There are benefits and drawbacks to both fast and slow roller ski wheels. But it mostly comes down to how and where you will use your roller skis.

No matter what kind of wheel you decide on, fast or slow, make sure you change them before they change you. Photo: Kent Murdoch


Larger, wider wheels are more stable, and a good choice for young and novice roller skiers. Elite skiers often pick narrower wheels with a slightly smaller diameter. However, keep in mind that narrower wheels typically have less road grip. That’s particularly noticeable when the roads are wet.

Three main categories

Generally speaking, roller ski wheels come in three categories:

Type 1 wheels – fast wheels with low rolling resistance. Racing wheels/PU wheels also fall into this category. They are very fast but also very slippery, as they are rock hard.

Type 2 wheels – medium fast, and often the universal/default wheels for most skiers. Type 2 wheels have somewhat better road grip than fast wheels when the roads are wet.

Type 3 wheels – the slowest, and provide the most rolling resistance. These are often used when you want the biggest training effect in terms of having to work hard to generate speed, or in steep downhill terrain where the slow wheels are safer than faster wheels. They also tend to be safer on wet roads, as the speed is kept in check.

“Most skiers use type 2 or type 3 wheels. They are fine in most kinds of terrain, and if you are using steep terrain, the only sane thing is to choose wheels that wont break the speed limit,” says Ragnar Bragvin Andresen, the 2011 FIS Roller Ski World Champion.

“Training-wise, most skiers get the best training effect from using type 2 or type 3 wheels. And as long as you are not planning to roller ski race in Sweden or continental Europe, there are also few reasons to invest in classic race roller skis,” Bragvin Andresen says.

Benefits of fast wheels

At the same time, fast wheels can help improve technique at high speed, and contributes to develop speed and finesse.

“In my opinion, going with slower wheels than Swenor type 2 or Marwe type 6 is counterproductive. Its fine to do an interval workout every once in a while on easy terrain with slow wheels, but consistently using slow wheels for the volume of your roller ski workouts will just develop a slow and heavy pushoff and makes it harder to work on good technique,” Bragvin Andresen explains.

“However, by varying the rolling resistance, either with fast and medium wheels or by changing up the terrain, you can more easily avoid the heavy legs syndrome. You feel fresher, and you are able to do more roller ski workouts/hours per month,” he says.

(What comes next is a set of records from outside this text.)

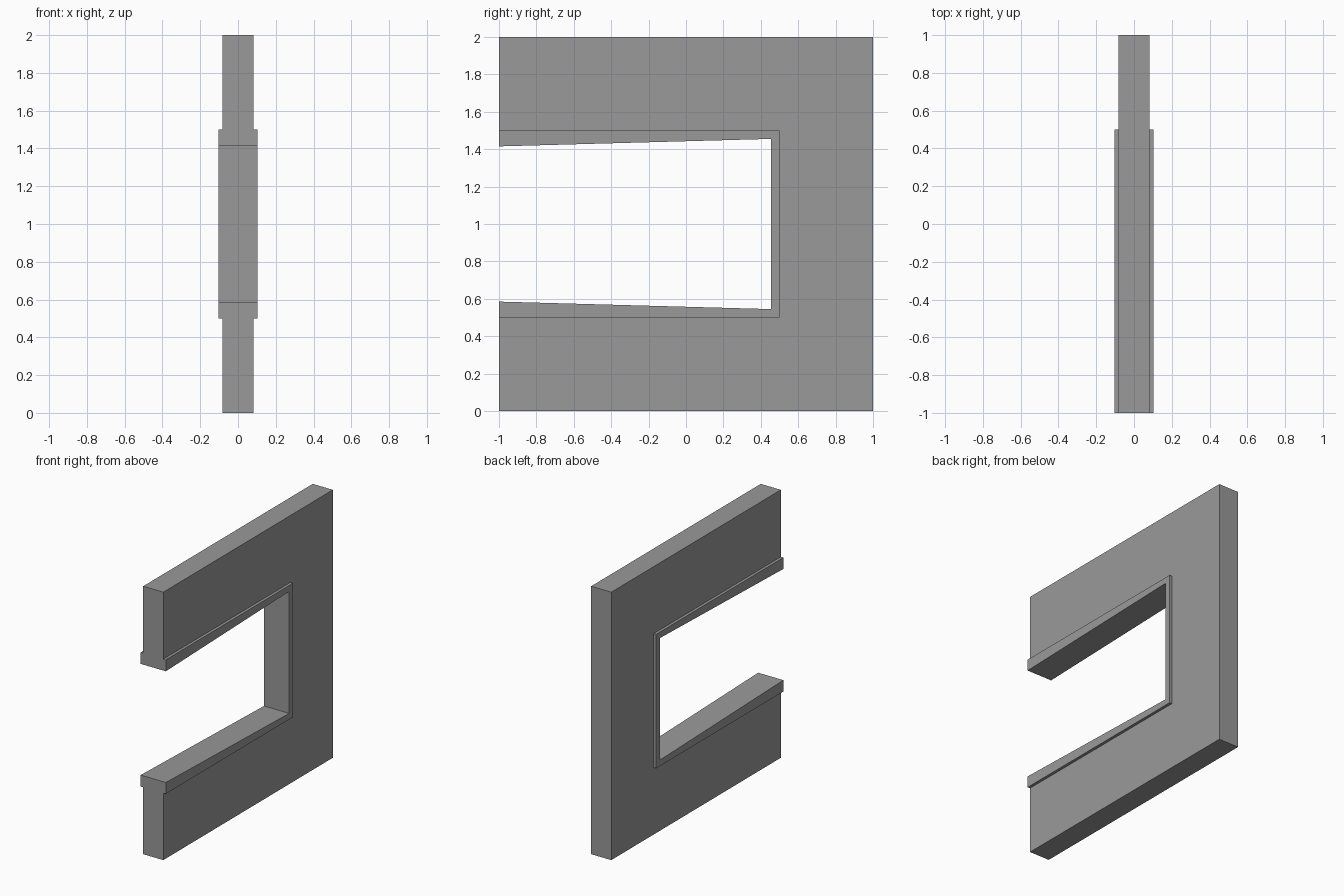
import bpy
import bmesh

cube = bpy.data.objects.get("Cube")
if cube:
    bpy.data.objects.remove(cube, do_unlink=True)

grey = bpy.data.materials.new("concrete_grey")
grey.use_nodes = True
colour = (0.32, 0.32, 0.32, 1)
grey.diffuse_color = colour
grey.node_tree.nodes["Principled BSDF"].inputs["Base Color"].default_value = colour


def extruded_profile(name, profile, half_width):
    """Extrude a (y, z) outline symmetrically along x."""
    bm = bmesh.new()
    face = bm.faces.new([bm.verts.new((-half_width, y, z)) for y, z in profile])
    new = bmesh.ops.extrude_face_region(bm, geom=[face])["geom"]
    verts = [v for v in new if isinstance(v, bmesh.types.BMVert)]
    bmesh.ops.translate(bm, verts=verts, vec=(2 * half_width, 0, 0))
    bmesh.ops.recalc_face_normals(bm, faces=bm.faces)
    mesh = bpy.data.meshes.new(name)
    bm.to_mesh(mesh)
    bm.free()
    mesh.materials.append(grey)
    obj = bpy.data.objects.new(name, mesh)
    bpy.context.collection.objects.link(obj)
    return obj


def mirrored(lower):
    """Complete an outline with its reflection about mid height."""
    return lower + [(y, 2 - z) for y, z in reversed(lower)]


# Wall slab, open at the front
extruded_profile("wall", mirrored([(0.5, 0.5), (-1, 0.5), (-1, 0), (1, 0)]), 0.083)

# Wider lining around the opening, with tapering inner faces
extruded_profile("opening_trim", mirrored([(0.455, 0.545), (-1, 0.585), (-1, 0.5), (0.5, 0.5)]), 0.104)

“If you want to have only one pair of skate roller skis, go with type 2 medium wheels. Those are perfect for skiers with generally decent technique and endurance. Type 1 wheels are good for those who are just learning or lack the endurance base, as they are easier to get up to speed where you can work on technique,” Bragvin Andresen says.